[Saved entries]

^^^^^^^^

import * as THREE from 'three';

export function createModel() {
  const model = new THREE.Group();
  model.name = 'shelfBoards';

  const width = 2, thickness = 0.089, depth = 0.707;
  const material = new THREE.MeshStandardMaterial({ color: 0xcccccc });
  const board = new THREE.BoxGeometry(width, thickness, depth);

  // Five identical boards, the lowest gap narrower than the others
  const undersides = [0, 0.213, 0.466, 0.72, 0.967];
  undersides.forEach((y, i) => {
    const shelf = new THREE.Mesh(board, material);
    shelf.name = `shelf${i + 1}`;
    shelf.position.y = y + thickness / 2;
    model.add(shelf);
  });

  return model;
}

^^^^^^^^

What the task asks — In the records, locate each line holding the string "THREE" and copy it.

Solution to this task —
import * as THREE from 'three';
  const model = new THREE.Group();
  const material = new THREE.MeshStandardMaterial({ color: 0xcccccc });
  const board = new THREE.BoxGeometry(width, thickness, depth);
    const shelf = new THREE.Mesh(board, material);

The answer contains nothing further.